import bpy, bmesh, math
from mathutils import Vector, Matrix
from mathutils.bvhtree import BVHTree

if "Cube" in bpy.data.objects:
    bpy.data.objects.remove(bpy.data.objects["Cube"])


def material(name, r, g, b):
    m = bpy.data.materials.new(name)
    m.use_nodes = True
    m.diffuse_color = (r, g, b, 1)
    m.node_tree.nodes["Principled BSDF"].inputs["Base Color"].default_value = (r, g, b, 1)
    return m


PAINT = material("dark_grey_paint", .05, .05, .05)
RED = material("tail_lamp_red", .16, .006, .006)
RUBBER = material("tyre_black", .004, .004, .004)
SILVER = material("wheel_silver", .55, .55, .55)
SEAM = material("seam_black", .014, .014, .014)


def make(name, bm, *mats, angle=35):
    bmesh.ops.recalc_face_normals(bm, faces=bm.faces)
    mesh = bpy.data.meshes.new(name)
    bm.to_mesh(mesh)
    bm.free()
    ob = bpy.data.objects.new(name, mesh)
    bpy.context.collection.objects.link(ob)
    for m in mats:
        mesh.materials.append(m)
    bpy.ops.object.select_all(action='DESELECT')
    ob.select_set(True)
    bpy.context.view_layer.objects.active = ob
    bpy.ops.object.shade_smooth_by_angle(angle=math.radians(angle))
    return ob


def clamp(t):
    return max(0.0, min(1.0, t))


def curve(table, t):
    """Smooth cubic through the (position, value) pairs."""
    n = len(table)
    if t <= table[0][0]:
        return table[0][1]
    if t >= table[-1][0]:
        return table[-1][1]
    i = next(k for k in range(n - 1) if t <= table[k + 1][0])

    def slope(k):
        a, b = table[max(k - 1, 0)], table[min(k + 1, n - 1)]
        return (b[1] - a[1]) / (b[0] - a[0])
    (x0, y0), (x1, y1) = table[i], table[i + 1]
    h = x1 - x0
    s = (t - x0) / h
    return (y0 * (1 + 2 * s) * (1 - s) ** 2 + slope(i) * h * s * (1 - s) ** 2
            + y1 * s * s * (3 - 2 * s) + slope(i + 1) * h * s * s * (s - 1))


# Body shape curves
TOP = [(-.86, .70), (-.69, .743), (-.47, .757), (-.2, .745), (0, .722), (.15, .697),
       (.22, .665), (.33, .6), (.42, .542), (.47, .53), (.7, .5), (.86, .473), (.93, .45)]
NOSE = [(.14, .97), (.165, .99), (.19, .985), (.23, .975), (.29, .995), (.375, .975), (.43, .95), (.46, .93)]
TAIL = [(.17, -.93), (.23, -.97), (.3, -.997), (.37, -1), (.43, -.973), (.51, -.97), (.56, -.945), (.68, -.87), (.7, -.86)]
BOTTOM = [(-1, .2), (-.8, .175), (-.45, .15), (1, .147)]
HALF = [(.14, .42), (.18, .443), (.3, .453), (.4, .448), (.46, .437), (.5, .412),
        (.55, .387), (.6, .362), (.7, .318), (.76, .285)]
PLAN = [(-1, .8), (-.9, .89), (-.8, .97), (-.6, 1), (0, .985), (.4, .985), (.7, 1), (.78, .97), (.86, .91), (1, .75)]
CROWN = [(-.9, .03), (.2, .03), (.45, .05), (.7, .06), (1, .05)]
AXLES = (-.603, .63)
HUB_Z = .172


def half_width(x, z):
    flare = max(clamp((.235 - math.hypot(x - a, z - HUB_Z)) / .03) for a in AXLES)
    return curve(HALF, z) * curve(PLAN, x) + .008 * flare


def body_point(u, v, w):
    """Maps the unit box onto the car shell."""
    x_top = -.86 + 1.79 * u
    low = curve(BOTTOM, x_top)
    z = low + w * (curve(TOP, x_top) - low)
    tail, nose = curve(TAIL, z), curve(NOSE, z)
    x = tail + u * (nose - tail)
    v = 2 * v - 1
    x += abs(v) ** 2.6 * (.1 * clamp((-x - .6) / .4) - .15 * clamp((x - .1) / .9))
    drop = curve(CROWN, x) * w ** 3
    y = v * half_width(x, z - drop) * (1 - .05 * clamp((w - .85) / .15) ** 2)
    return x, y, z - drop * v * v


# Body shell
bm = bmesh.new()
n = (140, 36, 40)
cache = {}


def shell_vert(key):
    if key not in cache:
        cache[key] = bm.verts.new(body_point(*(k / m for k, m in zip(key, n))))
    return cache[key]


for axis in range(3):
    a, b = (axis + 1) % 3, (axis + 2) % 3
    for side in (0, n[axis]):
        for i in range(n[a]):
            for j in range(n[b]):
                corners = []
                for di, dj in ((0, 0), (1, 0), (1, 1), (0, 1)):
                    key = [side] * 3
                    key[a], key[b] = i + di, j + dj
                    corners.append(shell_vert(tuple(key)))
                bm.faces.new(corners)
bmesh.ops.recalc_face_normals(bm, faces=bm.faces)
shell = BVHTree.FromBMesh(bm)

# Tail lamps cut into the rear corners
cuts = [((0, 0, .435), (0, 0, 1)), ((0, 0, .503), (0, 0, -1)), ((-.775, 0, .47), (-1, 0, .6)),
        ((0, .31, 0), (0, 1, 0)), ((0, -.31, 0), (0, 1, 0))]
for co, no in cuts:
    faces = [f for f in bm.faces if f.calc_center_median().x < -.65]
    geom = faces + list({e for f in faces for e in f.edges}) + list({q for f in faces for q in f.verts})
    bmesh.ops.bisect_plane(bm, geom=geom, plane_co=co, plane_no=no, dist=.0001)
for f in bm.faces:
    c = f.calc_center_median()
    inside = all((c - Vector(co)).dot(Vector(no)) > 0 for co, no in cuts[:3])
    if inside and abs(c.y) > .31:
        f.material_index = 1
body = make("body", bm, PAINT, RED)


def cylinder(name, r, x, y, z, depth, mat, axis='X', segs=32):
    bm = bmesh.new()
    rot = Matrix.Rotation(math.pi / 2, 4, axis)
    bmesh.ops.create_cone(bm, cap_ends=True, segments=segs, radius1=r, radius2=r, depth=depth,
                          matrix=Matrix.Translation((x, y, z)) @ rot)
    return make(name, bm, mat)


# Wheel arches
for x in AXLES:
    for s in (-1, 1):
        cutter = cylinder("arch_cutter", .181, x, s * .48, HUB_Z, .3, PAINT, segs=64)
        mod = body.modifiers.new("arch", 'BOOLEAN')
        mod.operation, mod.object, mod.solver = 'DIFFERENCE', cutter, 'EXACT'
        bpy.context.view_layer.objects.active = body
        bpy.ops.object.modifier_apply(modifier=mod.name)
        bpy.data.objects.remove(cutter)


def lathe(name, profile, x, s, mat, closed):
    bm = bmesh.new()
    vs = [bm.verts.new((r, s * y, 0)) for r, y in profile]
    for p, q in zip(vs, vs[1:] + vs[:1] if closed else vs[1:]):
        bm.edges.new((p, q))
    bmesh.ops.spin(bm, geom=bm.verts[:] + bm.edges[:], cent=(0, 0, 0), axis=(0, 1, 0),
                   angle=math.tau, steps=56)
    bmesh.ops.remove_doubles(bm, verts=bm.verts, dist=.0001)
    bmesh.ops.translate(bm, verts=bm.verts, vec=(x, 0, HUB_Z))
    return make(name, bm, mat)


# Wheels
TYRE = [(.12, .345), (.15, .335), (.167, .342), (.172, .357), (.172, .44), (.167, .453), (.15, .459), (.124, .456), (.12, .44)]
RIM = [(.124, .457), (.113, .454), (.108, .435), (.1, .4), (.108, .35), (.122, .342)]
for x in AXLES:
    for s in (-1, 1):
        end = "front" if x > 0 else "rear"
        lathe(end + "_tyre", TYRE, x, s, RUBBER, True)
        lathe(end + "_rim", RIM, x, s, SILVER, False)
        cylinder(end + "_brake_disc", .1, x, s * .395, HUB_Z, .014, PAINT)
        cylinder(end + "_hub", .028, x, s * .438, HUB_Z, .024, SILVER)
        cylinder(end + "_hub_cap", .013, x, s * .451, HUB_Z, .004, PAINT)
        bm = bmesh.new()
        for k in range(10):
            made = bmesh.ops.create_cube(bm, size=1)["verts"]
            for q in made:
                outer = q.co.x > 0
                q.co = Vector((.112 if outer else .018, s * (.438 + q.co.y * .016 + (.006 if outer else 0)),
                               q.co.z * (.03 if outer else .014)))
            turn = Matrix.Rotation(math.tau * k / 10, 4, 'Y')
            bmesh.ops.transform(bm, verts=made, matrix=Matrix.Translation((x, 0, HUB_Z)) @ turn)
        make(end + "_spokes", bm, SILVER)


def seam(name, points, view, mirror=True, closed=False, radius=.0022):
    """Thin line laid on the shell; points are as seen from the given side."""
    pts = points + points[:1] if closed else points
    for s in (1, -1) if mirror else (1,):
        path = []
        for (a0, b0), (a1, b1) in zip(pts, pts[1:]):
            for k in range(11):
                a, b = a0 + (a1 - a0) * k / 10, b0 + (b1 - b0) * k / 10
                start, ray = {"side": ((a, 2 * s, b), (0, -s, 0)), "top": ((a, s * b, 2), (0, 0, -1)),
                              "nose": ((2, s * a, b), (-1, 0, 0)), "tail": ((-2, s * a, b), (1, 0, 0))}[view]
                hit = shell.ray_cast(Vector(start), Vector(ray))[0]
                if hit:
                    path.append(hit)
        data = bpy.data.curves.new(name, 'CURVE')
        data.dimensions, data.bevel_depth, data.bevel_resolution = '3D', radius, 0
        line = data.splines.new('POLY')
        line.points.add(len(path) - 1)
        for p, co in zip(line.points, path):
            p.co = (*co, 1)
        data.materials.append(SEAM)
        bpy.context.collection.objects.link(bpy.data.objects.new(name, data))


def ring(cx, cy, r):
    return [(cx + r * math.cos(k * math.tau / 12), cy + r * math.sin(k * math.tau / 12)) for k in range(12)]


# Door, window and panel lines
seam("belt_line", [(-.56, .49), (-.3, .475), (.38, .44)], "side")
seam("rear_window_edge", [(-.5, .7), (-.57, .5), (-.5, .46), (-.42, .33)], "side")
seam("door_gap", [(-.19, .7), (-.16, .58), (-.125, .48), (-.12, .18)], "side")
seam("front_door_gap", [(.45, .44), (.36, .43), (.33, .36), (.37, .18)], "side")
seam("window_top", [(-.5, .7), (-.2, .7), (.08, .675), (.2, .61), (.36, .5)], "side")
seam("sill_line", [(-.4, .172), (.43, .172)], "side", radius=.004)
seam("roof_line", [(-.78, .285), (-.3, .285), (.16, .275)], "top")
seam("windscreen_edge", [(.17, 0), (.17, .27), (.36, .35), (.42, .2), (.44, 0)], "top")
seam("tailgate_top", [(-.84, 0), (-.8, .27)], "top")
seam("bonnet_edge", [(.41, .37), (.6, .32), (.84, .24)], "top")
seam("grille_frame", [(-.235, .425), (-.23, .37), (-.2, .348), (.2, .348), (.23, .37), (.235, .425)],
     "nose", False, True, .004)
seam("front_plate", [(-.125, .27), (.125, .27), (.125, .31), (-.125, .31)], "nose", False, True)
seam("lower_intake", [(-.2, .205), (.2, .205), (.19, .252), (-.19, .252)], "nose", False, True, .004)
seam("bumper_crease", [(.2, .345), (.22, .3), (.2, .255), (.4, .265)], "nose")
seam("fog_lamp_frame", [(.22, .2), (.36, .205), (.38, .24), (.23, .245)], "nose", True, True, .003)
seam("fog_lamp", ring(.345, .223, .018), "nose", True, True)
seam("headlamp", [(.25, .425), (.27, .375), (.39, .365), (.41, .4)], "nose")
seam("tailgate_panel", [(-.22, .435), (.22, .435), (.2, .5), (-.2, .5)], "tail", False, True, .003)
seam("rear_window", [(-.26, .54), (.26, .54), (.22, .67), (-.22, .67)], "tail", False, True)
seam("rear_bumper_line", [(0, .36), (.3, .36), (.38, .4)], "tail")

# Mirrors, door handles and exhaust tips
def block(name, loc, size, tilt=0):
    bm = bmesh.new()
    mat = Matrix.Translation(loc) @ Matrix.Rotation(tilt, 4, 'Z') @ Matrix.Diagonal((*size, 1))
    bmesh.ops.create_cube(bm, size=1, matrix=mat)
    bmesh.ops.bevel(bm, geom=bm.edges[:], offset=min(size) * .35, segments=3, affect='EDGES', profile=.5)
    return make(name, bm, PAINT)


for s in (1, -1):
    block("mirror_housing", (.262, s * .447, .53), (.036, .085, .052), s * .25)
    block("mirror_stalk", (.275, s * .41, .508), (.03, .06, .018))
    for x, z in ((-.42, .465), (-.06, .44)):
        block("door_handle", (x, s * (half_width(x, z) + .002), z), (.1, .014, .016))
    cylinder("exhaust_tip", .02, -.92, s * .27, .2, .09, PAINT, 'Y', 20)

═══

PROBLEM REQUIREMENTS: In exact wording, restate the lines of the data above from the first through the one holding "m.diffuse_color = (r, g, b, 1)", and stop after that line.

OUTPUT FOR THIS EXERCISE:
import bpy, bmesh, math
from mathutils import Vector, Matrix
from mathutils.bvhtree import BVHTree

if "Cube" in bpy.data.objects:
    bpy.data.objects.remove(bpy.data.objects["Cube"])


def material(name, r, g, b):
    m = bpy.data.materials.new(name)
    m.use_nodes = True
    m.diffuse_color = (r, g, b, 1)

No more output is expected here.